“A combination of politics and populism is continuing to take precedence on a worldwide basis compared to Africa,” Robert Moritz, global chairman of consultancy PWC, told the Reuters Global Markets Forum in Davos.
“Africa has a lot of long-term potential but people are questioning how quickly they can realize that potential so they are not spending as much time on that compared to the rest of the world,” Moritz added.
That shift coincides with a lackluster economic picture.
PWC's annual survey released at the summit showed Africa was the only region where company chief executives said they had waning short-term confidence, bucking the robust mood in other
emerging economies. Currency risks, the availability of talent and the possibility of social unrest or corruption were cited as reasons.
Countries on brink
This is exactly why Africa warrants more focus, said Mukhisa Kituyi, secretary general of U.N. trade and development agency UNCTAD.
“There's a lack of Africa-centric issues [at Davos]. It's a big gulf this year," Kituyi told Reuters.
“We are seeing countries which are on the brink of default on debt. If [U.S.] interest rates rise quickly many countries ... will quickly move into insolvency. The knock-on effects will be very substantial”
Not too long ago, in around 2010-2014, Davos attendees were captivated by the Africa Rising narrative.
Inspired by buoyant oil and commodity revenues, investors seized on faster economic growth than in the past and compared with the developed world, rising incomes and even peaceful political transitions, as proof of a structural shift.
Now, that optimism has reversed.
Nigeria, Africa's biggest economy, is in recession, and in danger of a currency crisis. The continent's most industrialized economy, South Africa, celebrated for its post-apartheid democratic transformation, is struggling with sluggish growth and political squabbles that could see it lose its investment grade credit rating this year.
There have also been outbreaks of violence, even in Ethiopia and Ivory Coast — the African success stories of recent years.
“People like simple stories and the simple story was that commodity prices rose, many African countries did better on the back of that and some people then dressed it up as Africa Rising,” Devan Kaloo, global head of equities at Aberdeen Asset Management, said on the sidelines of the WEF.
Ratings agency Moody's last year cut the credit ratings of a third of the 19 countries it rates in sub-Saharan Africa. It warned this month more downgrades were likely in 2017.
Governments must work harder to lure investment, said Nigerian tycoon Aliko Dangote — Africa's richest man — whose empire straddles several African countries and sectors.
“What we don't like as investors in Africa is that governments say: ‘Come and invest, I will give you tax holidays, I'll give you this and that.’ Dangote told a WEF panel. “But the moment you take the risk, if things turn out well, the government will say: ‘Let me remove this tax holiday.’”

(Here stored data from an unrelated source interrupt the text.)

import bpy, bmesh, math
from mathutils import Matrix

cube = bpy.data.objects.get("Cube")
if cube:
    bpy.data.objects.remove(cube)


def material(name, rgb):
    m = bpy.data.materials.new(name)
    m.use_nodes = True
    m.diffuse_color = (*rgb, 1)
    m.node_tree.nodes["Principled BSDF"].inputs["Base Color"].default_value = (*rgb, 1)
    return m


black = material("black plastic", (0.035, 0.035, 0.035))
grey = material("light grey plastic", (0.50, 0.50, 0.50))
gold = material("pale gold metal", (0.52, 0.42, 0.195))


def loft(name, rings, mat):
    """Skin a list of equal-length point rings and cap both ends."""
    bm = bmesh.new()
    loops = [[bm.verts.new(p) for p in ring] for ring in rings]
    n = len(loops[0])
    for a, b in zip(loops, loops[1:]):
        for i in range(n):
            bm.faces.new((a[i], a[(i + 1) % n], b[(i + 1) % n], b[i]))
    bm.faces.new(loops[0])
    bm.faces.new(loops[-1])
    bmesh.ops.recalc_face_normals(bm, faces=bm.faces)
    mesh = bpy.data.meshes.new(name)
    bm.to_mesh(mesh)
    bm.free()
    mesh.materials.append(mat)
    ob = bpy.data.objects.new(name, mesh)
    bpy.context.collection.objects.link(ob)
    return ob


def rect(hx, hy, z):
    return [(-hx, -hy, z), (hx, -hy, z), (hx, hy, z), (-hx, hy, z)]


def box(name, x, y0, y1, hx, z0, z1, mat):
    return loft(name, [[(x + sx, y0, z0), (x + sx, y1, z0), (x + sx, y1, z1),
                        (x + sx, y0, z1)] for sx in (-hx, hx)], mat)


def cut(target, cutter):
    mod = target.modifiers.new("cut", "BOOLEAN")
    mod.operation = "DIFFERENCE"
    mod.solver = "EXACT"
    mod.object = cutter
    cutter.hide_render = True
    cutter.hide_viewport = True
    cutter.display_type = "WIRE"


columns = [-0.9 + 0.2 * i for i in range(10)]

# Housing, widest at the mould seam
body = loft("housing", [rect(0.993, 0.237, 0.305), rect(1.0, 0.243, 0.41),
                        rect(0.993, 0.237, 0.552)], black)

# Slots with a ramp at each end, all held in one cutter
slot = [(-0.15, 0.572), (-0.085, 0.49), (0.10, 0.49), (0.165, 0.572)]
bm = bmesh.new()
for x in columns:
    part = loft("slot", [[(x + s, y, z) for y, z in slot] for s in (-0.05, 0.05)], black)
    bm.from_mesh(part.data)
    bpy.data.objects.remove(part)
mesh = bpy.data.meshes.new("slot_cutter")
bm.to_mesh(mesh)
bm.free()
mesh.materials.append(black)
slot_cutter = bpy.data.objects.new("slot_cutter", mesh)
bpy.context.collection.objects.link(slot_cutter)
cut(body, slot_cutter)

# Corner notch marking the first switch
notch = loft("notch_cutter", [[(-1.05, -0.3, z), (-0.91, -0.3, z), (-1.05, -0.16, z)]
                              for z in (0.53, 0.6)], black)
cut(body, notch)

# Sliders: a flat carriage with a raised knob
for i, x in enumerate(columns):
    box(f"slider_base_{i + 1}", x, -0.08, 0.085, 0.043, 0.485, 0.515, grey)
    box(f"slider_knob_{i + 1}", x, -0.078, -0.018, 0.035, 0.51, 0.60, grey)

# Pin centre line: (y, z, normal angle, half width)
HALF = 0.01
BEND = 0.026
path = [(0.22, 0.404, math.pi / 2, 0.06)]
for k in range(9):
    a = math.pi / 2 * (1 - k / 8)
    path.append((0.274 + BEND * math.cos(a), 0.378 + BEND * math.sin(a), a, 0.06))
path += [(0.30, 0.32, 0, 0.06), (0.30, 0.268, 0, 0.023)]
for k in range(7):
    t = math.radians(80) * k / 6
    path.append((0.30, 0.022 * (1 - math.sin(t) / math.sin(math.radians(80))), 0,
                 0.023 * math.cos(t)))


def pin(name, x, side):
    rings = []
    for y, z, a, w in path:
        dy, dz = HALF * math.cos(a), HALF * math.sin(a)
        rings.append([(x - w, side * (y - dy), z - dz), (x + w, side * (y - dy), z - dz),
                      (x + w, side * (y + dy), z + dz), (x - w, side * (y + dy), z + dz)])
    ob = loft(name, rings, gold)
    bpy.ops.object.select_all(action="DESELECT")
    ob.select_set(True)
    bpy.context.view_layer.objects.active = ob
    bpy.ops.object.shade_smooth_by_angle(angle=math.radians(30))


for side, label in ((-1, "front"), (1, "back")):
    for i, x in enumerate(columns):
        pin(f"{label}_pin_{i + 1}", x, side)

Not all bad
But many of those who rejected the Africa Rising narrative are not convinced Africa is sunk.
“We have gone from everyone thinking it was a fantastic
story to everyone thinking it's a terrible one,” Kaloo said. “[African countries] are slowly changing, ultimately disciplined by the market. They sooner or later will come around to what the market wants because of the cost of capital.”
Recent U.N. data showed that while stock and bond investment into Africa collapsed in 2016, “direct” bricks-and-mortar investment held steady at $82 billion.
The CEO of private equity firm Abraaj told Reuters that Africa was core to its investment plan and he would be keen to buy Barclays' Africa business.
Charles Robertson, global chief economist at Renaissance Capital, compares East African states Rwanda, Kenya, Tanzania, Uganda and Ethiopia to South Korea in 1960, poverty-stricken
before its industrial boom.
Annual growth is running at a solid 5-7 percent in those five countries.
“There are some African countries I'd write off for 15 years,” Robertson said. “There are 9-10 countries that won't go anywhere but the rest are going to advance.”